> [Work request] Each entry must be output once more without any change.

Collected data
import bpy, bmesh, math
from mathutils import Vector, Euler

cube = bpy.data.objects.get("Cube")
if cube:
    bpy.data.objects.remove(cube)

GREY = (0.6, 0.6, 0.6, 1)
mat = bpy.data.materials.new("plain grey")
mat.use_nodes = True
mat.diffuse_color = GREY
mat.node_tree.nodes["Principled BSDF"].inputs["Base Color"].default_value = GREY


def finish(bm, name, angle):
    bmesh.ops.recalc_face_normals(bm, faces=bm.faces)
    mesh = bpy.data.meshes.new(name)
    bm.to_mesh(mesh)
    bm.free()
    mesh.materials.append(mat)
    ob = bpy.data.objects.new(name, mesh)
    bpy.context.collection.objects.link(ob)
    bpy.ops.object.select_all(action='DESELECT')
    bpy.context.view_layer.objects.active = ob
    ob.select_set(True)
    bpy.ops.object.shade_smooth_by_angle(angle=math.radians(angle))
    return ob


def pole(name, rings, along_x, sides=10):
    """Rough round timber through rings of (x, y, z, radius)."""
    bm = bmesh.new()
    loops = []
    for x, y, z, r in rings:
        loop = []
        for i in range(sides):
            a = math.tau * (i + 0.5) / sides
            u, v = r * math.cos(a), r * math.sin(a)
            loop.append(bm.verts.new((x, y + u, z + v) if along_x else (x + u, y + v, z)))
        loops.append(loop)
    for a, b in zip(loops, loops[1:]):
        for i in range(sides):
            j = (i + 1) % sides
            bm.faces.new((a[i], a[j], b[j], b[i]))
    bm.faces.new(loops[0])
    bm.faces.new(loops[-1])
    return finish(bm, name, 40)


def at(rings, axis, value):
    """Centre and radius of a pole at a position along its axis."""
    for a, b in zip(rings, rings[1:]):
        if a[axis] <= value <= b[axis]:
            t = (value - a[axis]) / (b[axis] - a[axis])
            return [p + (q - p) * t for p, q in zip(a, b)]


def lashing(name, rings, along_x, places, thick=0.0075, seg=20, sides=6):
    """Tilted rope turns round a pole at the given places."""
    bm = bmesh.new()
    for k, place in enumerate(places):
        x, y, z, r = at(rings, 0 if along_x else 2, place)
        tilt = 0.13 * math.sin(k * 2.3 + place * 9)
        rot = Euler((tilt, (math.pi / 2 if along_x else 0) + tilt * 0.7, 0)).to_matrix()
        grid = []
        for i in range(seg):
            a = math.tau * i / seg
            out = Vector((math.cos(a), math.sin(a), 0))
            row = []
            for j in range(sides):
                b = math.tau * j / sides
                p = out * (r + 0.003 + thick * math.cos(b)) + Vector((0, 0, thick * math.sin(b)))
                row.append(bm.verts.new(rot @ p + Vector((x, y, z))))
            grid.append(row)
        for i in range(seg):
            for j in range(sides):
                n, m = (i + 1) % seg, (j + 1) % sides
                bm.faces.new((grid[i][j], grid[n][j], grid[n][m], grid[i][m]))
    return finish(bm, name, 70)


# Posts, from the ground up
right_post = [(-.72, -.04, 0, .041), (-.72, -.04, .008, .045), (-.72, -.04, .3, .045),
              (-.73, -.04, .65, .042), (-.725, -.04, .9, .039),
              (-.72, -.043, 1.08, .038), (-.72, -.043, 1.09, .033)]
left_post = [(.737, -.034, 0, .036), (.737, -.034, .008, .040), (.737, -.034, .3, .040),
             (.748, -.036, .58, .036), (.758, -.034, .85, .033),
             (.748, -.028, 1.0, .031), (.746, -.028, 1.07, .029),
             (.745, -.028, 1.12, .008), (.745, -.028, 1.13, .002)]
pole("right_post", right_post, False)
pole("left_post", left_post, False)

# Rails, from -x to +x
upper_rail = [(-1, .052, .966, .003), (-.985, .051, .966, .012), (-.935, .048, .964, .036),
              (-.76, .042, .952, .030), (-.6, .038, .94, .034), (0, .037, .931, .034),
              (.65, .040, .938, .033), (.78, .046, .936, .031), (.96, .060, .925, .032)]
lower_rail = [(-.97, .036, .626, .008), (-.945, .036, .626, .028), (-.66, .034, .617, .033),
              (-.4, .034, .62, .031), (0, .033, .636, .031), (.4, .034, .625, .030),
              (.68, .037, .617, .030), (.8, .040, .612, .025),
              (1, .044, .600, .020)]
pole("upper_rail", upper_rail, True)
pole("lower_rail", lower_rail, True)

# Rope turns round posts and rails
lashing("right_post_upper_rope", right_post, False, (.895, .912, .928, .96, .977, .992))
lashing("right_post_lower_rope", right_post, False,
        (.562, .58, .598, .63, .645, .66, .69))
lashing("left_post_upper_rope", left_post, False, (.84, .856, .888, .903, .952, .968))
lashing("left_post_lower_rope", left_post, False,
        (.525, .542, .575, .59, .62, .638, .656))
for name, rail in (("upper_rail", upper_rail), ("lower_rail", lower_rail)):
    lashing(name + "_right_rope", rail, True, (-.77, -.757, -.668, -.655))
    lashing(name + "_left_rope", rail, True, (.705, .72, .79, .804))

> [Result of the task]
import bpy, bmesh, math
from mathutils import Vector, Euler

cube = bpy.data.objects.get("Cube")
if cube:
    bpy.data.objects.remove(cube)

GREY = (0.6, 0.6, 0.6, 1)
mat = bpy.data.materials.new("plain grey")
mat.use_nodes = True
mat.diffuse_color = GREY
mat.node_tree.nodes["Principled BSDF"].inputs["Base Color"].default_value = GREY


def finish(bm, name, angle):
    bmesh.ops.recalc_face_normals(bm, faces=bm.faces)
    mesh = bpy.data.meshes.new(name)
    bm.to_mesh(mesh)
    bm.free()
    mesh.materials.append(mat)
    ob = bpy.data.objects.new(name, mesh)
    bpy.context.collection.objects.link(ob)
    bpy.ops.object.select_all(action='DESELECT')
    bpy.context.view_layer.objects.active = ob
    ob.select_set(True)
    bpy.ops.object.shade_smooth_by_angle(angle=math.radians(angle))
    return ob


def pole(name, rings, along_x, sides=10):
    """Rough round timber through rings of (x, y, z, radius)."""
    bm = bmesh.new()
    loops = []
    for x, y, z, r in rings:
        loop = []
        for i in range(sides):
            a = math.tau * (i + 0.5) / sides
            u, v = r * math.cos(a), r * math.sin(a)
            loop.append(bm.verts.new((x, y + u, z + v) if along_x else (x + u, y + v, z)))
        loops.append(loop)
    for a, b in zip(loops, loops[1:]):
        for i in range(sides):
            j = (i + 1) % sides
            bm.faces.new((a[i], a[j], b[j], b[i]))
    bm.faces.new(loops[0])
    bm.faces.new(loops[-1])
    return finish(bm, name, 40)


def at(rings, axis, value):
    """Centre and radius of a pole at a position along its axis."""
    for a, b in zip(rings, rings[1:]):
        if a[axis] <= value <= b[axis]:
            t = (value - a[axis]) / (b[axis] - a[axis])
            return [p + (q - p) * t for p, q in zip(a, b)]


def lashing(name, rings, along_x, places, thick=0.0075, seg=20, sides=6):
    """Tilted rope turns round a pole at the given places."""
    bm = bmesh.new()
    for k, place in enumerate(places):
        x, y, z, r = at(rings, 0 if along_x else 2, place)
        tilt = 0.13 * math.sin(k * 2.3 + place * 9)
        rot = Euler((tilt, (math.pi / 2 if along_x else 0) + tilt * 0.7, 0)).to_matrix()
        grid = []
        for i in range(seg):
            a = math.tau * i / seg
            out = Vector((math.cos(a), math.sin(a), 0))
            row = []
            for j in range(sides):
                b = math.tau * j / sides
                p = out * (r + 0.003 + thick * math.cos(b)) + Vector((0, 0, thick * math.sin(b)))
                row.append(bm.verts.new(rot @ p + Vector((x, y, z))))
            grid.append(row)
        for i in range(seg):
            for j in range(sides):
                n, m = (i + 1) % seg, (j + 1) % sides
                bm.faces.new((grid[i][j], grid[n][j], grid[n][m], grid[i][m]))
    return finish(bm, name, 70)


# Posts, from the ground up
right_post = [(-.72, -.04, 0, .041), (-.72, -.04, .008, .045), (-.72, -.04, .3, .045),
              (-.73, -.04, .65, .042), (-.725, -.04, .9, .039),
              (-.72, -.043, 1.08, .038), (-.72, -.043, 1.09, .033)]
left_post = [(.737, -.034, 0, .036), (.737, -.034, .008, .040), (.737, -.034, .3, .040),
             (.748, -.036, .58, .036), (.758, -.034, .85, .033),
             (.748, -.028, 1.0, .031), (.746, -.028, 1.07, .029),
             (.745, -.028, 1.12, .008), (.745, -.028, 1.13, .002)]
pole("right_post", right_post, False)
pole("left_post", left_post, False)

# Rails, from -x to +x
upper_rail = [(-1, .052, .966, .003), (-.985, .051, .966, .012), (-.935, .048, .964, .036),
              (-.76, .042, .952, .030), (-.6, .038, .94, .034), (0, .037, .931, .034),
              (.65, .040, .938, .033), (.78, .046, .936, .031), (.96, .060, .925, .032)]
lower_rail = [(-.97, .036, .626, .008), (-.945, .036, .626, .028), (-.66, .034, .617, .033),
              (-.4, .034, .62, .031), (0, .033, .636, .031), (.4, .034, .625, .030),
              (.68, .037, .617, .030), (.8, .040, .612, .025),
              (1, .044, .600, .020)]
pole("upper_rail", upper_rail, True)
pole("lower_rail", lower_rail, True)

# Rope turns round posts and rails
lashing("right_post_upper_rope", right_post, False, (.895, .912, .928, .96, .977, .992))
lashing("right_post_lower_rope", right_post, False,
        (.562, .58, .598, .63, .645, .66, .69))
lashing("left_post_upper_rope", left_post, False, (.84, .856, .888, .903, .952, .968))
lashing("left_post_lower_rope", left_post, False,
        (.525, .542, .575, .59, .62, .638, .656))
for name, rail in (("upper_rail", upper_rail), ("lower_rail", lower_rail)):
    lashing(name + "_right_rope", rail, True, (-.77, -.757, -.668, -.655))
    lashing(name + "_left_rope", rail, True, (.705, .72, .79, .804))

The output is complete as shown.